THE PROBLEM |
The data below is to be set down again exactly as written.

DATA EXTRACT |
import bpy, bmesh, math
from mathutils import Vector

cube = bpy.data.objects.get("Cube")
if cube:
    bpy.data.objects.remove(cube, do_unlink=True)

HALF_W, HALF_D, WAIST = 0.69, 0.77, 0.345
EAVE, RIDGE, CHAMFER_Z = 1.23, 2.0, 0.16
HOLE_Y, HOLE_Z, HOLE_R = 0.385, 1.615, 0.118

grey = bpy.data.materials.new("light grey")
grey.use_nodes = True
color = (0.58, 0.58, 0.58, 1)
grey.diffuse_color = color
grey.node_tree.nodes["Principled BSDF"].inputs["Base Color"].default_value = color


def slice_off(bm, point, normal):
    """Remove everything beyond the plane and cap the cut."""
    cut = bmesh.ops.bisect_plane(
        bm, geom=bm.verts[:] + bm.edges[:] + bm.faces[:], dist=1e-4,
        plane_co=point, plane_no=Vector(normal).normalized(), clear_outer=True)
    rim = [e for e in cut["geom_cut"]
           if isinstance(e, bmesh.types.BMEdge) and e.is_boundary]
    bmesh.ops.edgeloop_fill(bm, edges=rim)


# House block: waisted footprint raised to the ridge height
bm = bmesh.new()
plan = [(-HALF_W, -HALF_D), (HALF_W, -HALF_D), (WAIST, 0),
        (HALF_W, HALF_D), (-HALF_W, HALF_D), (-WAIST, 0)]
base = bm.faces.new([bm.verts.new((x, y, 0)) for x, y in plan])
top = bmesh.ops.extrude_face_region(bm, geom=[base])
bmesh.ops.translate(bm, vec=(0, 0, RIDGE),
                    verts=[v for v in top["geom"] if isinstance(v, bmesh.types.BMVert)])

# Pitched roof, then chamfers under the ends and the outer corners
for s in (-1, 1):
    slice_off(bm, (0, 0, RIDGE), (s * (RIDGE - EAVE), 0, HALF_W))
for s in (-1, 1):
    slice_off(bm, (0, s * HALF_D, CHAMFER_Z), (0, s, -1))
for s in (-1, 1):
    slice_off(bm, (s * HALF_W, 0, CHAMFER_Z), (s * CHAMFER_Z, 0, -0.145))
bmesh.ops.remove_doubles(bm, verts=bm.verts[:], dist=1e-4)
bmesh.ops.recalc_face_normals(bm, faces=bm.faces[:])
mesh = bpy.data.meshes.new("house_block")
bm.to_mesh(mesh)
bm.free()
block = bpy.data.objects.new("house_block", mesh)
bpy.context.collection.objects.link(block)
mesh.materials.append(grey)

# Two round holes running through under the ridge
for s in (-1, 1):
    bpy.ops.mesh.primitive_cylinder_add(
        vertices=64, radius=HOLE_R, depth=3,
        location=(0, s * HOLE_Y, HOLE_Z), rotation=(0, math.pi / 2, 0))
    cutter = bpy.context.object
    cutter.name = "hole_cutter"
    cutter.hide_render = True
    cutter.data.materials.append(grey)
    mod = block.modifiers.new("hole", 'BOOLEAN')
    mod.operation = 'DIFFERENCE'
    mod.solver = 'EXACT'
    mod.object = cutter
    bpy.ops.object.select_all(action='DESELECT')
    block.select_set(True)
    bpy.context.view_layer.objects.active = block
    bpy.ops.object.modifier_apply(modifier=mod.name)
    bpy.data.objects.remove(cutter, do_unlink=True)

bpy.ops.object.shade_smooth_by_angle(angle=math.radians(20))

ANSWER TO THE PROBLEM |
import bpy, bmesh, math
from mathutils import Vector

cube = bpy.data.objects.get("Cube")
if cube:
    bpy.data.objects.remove(cube, do_unlink=True)

HALF_W, HALF_D, WAIST = 0.69, 0.77, 0.345
EAVE, RIDGE, CHAMFER_Z = 1.23, 2.0, 0.16
HOLE_Y, HOLE_Z, HOLE_R = 0.385, 1.615, 0.118

grey = bpy.data.materials.new("light grey")
grey.use_nodes = True
color = (0.58, 0.58, 0.58, 1)
grey.diffuse_color = color
grey.node_tree.nodes["Principled BSDF"].inputs["Base Color"].default_value = color


def slice_off(bm, point, normal):
    """Remove everything beyond the plane and cap the cut."""
    cut = bmesh.ops.bisect_plane(
        bm, geom=bm.verts[:] + bm.edges[:] + bm.faces[:], dist=1e-4,
        plane_co=point, plane_no=Vector(normal).normalized(), clear_outer=True)
    rim = [e for e in cut["geom_cut"]
           if isinstance(e, bmesh.types.BMEdge) and e.is_boundary]
    bmesh.ops.edgeloop_fill(bm, edges=rim)


# House block: waisted footprint raised to the ridge height
bm = bmesh.new()
plan = [(-HALF_W, -HALF_D), (HALF_W, -HALF_D), (WAIST, 0),
        (HALF_W, HALF_D), (-HALF_W, HALF_D), (-WAIST, 0)]
base = bm.faces.new([bm.verts.new((x, y, 0)) for x, y in plan])
top = bmesh.ops.extrude_face_region(bm, geom=[base])
bmesh.ops.translate(bm, vec=(0, 0, RIDGE),
                    verts=[v for v in top["geom"] if isinstance(v, bmesh.types.BMVert)])

# Pitched roof, then chamfers under the ends and the outer corners
for s in (-1, 1):
    slice_off(bm, (0, 0, RIDGE), (s * (RIDGE - EAVE), 0, HALF_W))
for s in (-1, 1):
    slice_off(bm, (0, s * HALF_D, CHAMFER_Z), (0, s, -1))
for s in (-1, 1):
    slice_off(bm, (s * HALF_W, 0, CHAMFER_Z), (s * CHAMFER_Z, 0, -0.145))
bmesh.ops.remove_doubles(bm, verts=bm.verts[:], dist=1e-4)
bmesh.ops.recalc_face_normals(bm, faces=bm.faces[:])
mesh = bpy.data.meshes.new("house_block")
bm.to_mesh(mesh)
bm.free()
block = bpy.data.objects.new("house_block", mesh)
bpy.context.collection.objects.link(block)
mesh.materials.append(grey)

# Two round holes running through under the ridge
for s in (-1, 1):
    bpy.ops.mesh.primitive_cylinder_add(
        vertices=64, radius=HOLE_R, depth=3,
        location=(0, s * HOLE_Y, HOLE_Z), rotation=(0, math.pi / 2, 0))
    cutter = bpy.context.object
    cutter.name = "hole_cutter"
    cutter.hide_render = True
    cutter.data.materials.append(grey)
    mod = block.modifiers.new("hole", 'BOOLEAN')
    mod.operation = 'DIFFERENCE'
    mod.solver = 'EXACT'
    mod.object = cutter
    bpy.ops.object.select_all(action='DESELECT')
    block.select_set(True)
    bpy.context.view_layer.objects.active = block
    bpy.ops.object.modifier_apply(modifier=mod.name)
    bpy.data.objects.remove(cutter, do_unlink=True)

bpy.ops.object.shade_smooth_by_angle(angle=math.radians(20))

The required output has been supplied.